Post-surgery exercises and functional recovery
Just as important as it is to restrict your pet’s activity, we must also ensure that your pet has appropriate physiotherapy, so that they heal successfully.
It is always encouraged to pursue structured physiotherapy for your pet – Ask your veterinarian about nearby physiotherapy facilities that they use and when it would be suitable for your pet to have their first visit. Generally, around 6 weeks after surgery is appropriate for most procedures. These facilities tend to have a long wait period prior to being able to get an appointment, so make this one of your first “to-do’s”.
The right amount of physiotherapy will help your pet:
Maintain muscle mass and flexibility – Muscle atrophy and stiffness are very common after surgery, and they are a major source of limping and prolonged recovery.
Maintain joint health and range of motion – A healthy joint is a moving joint. This is because our cartilage gets its nutrients through joint fluid, which is only has contact with if we circulate that fluid through the joint through movement and weight bearing.

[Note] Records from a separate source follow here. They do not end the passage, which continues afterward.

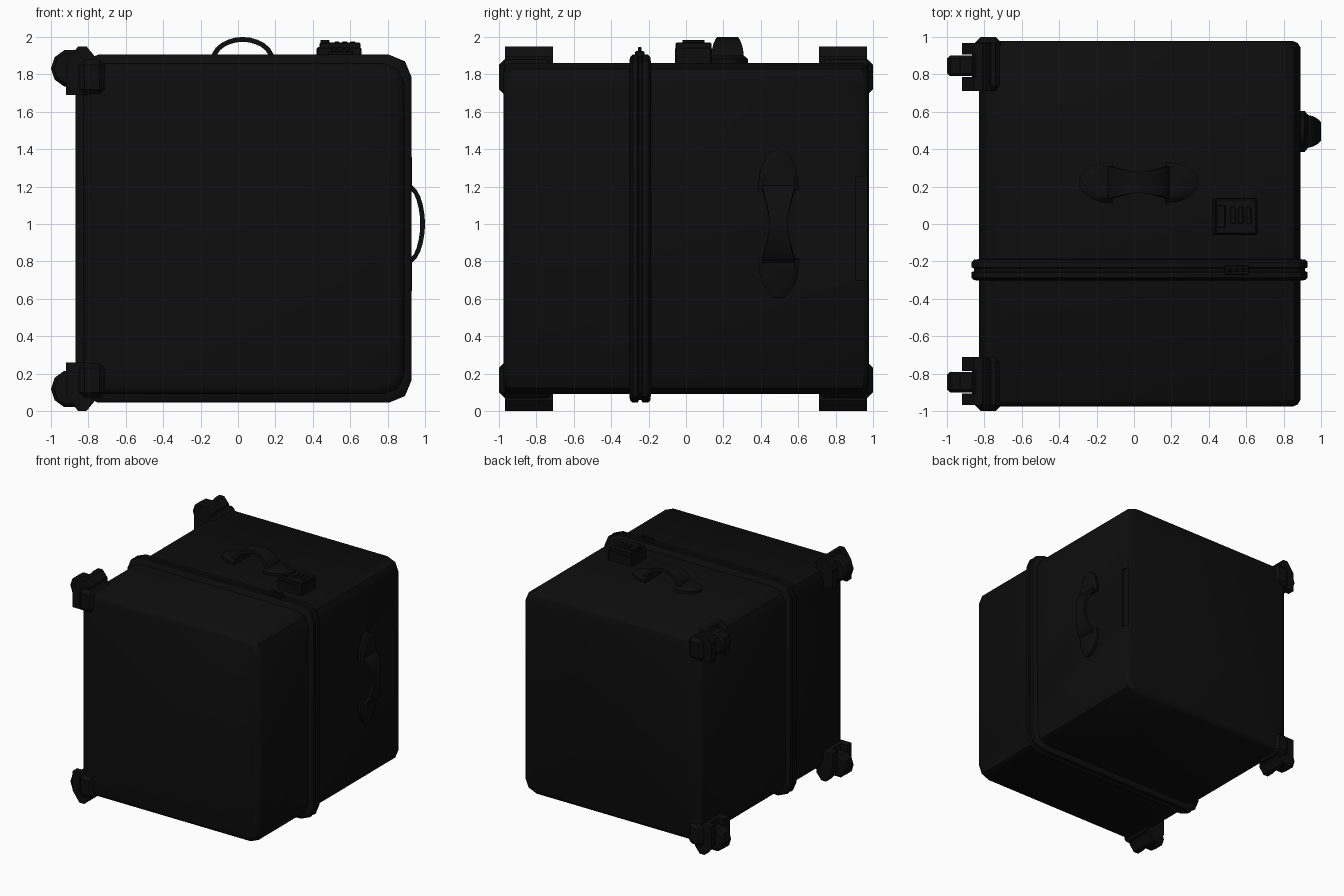
import bpy, bmesh
from math import sin, cos, pi, radians
from mathutils import Vector

if "Cube" in bpy.data.objects:
    bpy.data.objects.remove(bpy.data.objects["Cube"])

CX, CZ = 0.03, 0.975          # centre of the case in x and z
black = bpy.data.materials.new("black_shell")
black.diffuse_color = (0.004, 0.004, 0.004, 1)
black.use_nodes = True
black.node_tree.nodes["Principled BSDF"].inputs["Base Color"].default_value = black.diffuse_color


def finish(name, bm, smooth=True):
    bmesh.ops.recalc_face_normals(bm, faces=bm.faces[:])
    me = bpy.data.meshes.new(name)
    bm.to_mesh(me)
    bm.free()
    ob = bpy.data.objects.new(name, me)
    bpy.context.collection.objects.link(ob)
    me.materials.append(black)
    if smooth:
        bpy.ops.object.select_all(action='DESELECT')
        ob.select_set(True)
        bpy.context.view_layer.objects.active = ob
        bpy.ops.object.shade_smooth_by_angle(angle=radians(35))
    return ob


def loft(rings, closed=False):
    """Skin a list of equal point rings; cap both ends unless closed."""
    bm = bmesh.new()
    vs = [[bm.verts.new(p) for p in r] for r in rings]
    n, m = len(vs[0]), len(vs)
    for i in range(m if closed else m - 1):
        a, b = vs[i], vs[(i + 1) % m]
        for j in range(n):
            bm.faces.new((a[j], a[(j + 1) % n], b[(j + 1) % n], b[j]))
    if not closed:
        bm.faces.new(vs[0])
        bm.faces.new(vs[-1])
    return bm


def rounded_rect(y, hx, hz, r, seg=2):
    pts = []
    for k, (sx, sz) in enumerate([(1, 1), (-1, 1), (-1, -1), (1, -1)]):
        for i in range(seg + 1):
            a = pi / 2 * (k + i / seg)
            pts.append((CX + sx * (hx - r) + r * cos(a), y,
                        CZ + sz * (hz - r) + r * sin(a)))
    return pts


def box(name, lo, hi, bevel=0.0, place=lambda p: p):
    bm = bmesh.new()
    bmesh.ops.create_cube(bm, size=1)
    for v in bm.verts:
        v.co = [l + (c + 0.5) * (h - l) for c, l, h in zip(v.co, lo, hi)]
    if bevel:
        bmesh.ops.bevel(bm, geom=bm.edges[:], offset=bevel, segments=1, affect='EDGES')
    for v in bm.verts:
        v.co = place(v.co)
    return finish(name, bm, False)


# main shell: rounded rectangle carried front to back with eased rims
prof = [(-0.975, 0.04), (-0.965, 0.015), (-0.94, 0), (0.945, 0), (0.968, 0.015), (0.978, 0.04)]
shell = finish("case_shell", loft([rounded_rect(y, 0.86 - d, 0.885 - d, 0.11) for y, d in prof]))

# finger recess for the pull handle in the back right edge
cutter = box("pull_recess_cutter", (0.872, 0.905, 0.70), (1.0, 1.1, 1.25))
cutter.hide_render = True
cutter.hide_viewport = True
mod = shell.modifiers.new("pull_recess", 'BOOLEAN')
mod.operation, mod.object, mod.solver = 'DIFFERENCE', cutter, 'EXACT'

# closing band with a central groove
prof = [(-0.305, -0.03), (-0.30, 0.03), (-0.287, 0.043), (-0.258, 0.043), (-0.252, 0.03),
        (-0.238, 0.03), (-0.232, 0.043), (-0.203, 0.043), (-0.19, 0.03), (-0.185, -0.03)]
finish("closing_band", loft([rounded_rect(y, 0.855 + d, 0.887 + d, 0.12) for y, d in prof]))


# carry handles: waisted arched grip between two half-round mounts
def carry_handle(name, place, span, height, mount_len, wid, waist):
    rings, n, t = [], 12, 0.026
    for i in range(n + 1):
        a = pi * i / n
        s = abs(cos(a))
        w = waist + (wid - waist) * s ** 1.6
        ring = []
        for v, off in ((-w, 0), (w, 0), (w, -t), (-w, -t)):
            ring.append(place((-(span + off) * cos(a) * (0.86 + 0.14 * s),
                               v, 0.01 + (height - 0.01 + off) * sin(a) ** 0.85)))
        rings.append(ring)
    finish(name + "_grip", loft(rings))
    for side in (-1, 1):
        rings = []
        for w, k in ((-0.01, 1), (0.022, 1), (0.04, 0.8)):
            pts = [(span - 0.03 + (mount_len + 0.03) * k * sin(pi * i / 10),
                    0.11 * k * cos(pi * i / 10)) for i in range(11)]
            rings.append([place((side * u, v, w)) for u, v in pts])
        finish(name + "_mount", loft(rings))


carry_handle("top_handle", lambda p: Vector((0.025 + p[0], 0.222 + p[1], 1.86 + p[2])),
             0.17, 0.14, 0.15, 0.088, 0.055)
carry_handle("side_handle", lambda p: Vector((0.89 + p[2], 0.495 + p[1], 1.0 + p[0])),
             0.215, 0.11, 0.185, 0.09, 0.048)

# combination lock with dials, and the small latch on the band
box("lock_body", (0.42, -0.06, 1.85), (0.66, 0.14, 1.945), 0.008)
box("lock_top", (0.435, -0.055, 1.93), (0.655, 0.135, 1.97), 0.006)
box("lock_button", (0.44, -0.02, 1.96), (0.49, 0.10, 1.985), 0.005)
for i in range(3):
    x = 0.515 + i * 0.042
    box("lock_dial", (x, 0.0, 1.96), (x + 0.028, 0.09, 1.976), 0.004)
box("latch_base", (0.485, -0.272, 1.89), (0.615, -0.222, 1.925), 0.006)
for i in range(3):
    x = 0.50 + i * 0.036
    box("latch_tooth", (x, -0.256, 1.915), (x + 0.026, -0.238, 1.947), 0.004)

# wheel corners: guard, two fork cheeks, back plate and wheel, mirrored four ways
CHEEK = [(-0.92, 1.69), (-0.92, 1.86), (-0.885, 1.91), (-0.855, 1.95),
         (-0.81, 1.95), (-0.765, 1.895), (-0.765, 1.69)]
PLATE = [(-0.865, 1.69), (-0.865, 1.90), (-0.845, 1.95), (-0.81, 1.95),
         (-0.765, 1.895), (-0.765, 1.69)]
for sy in (-1, 1):
    for sz in (-1, 1):
        place = lambda p: Vector((p[0], sy * p[1], CZ + sz * (p[2] - CZ)))
        slab = lambda pts, y0, y1: loft([[place((x, y, z)) for x, z in pts] for y in (y0, y1)])
        box("corner_guard", (-0.85, 0.71, 1.69), (-0.71, 1.0, 1.88), 0.03, place)
        finish("fork_cheek_inner", slab(CHEEK, 0.71, 0.785), False)
        finish("fork_cheek_outer", slab(CHEEK, 0.905, 0.967), False)
        finish("fork_plate", slab(PLATE, 0.78, 0.91), False)
        rings = []
        for y, r in ((0.79, 0.085), (0.805, 0.102), (0.885, 0.102), (0.90, 0.085)):
            rings.append([place((-0.898 + r * cos(pi * i / 5), y, 1.832 + r * sin(pi * i / 5)))
                          for i in range(10)])
        finish("wheel", loft(rings), False)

Promote bone and tendon healing – When there is an injury to a tendon or bone, the body will attempt to heal that tendon or bone based on the forces that it senses nearby. This means that if your pet has a fracture that has stabilized with an implant, we need controlled physiotherapy to tell that bone what type of forces it can expect to encourage faster healing, without overloading their implant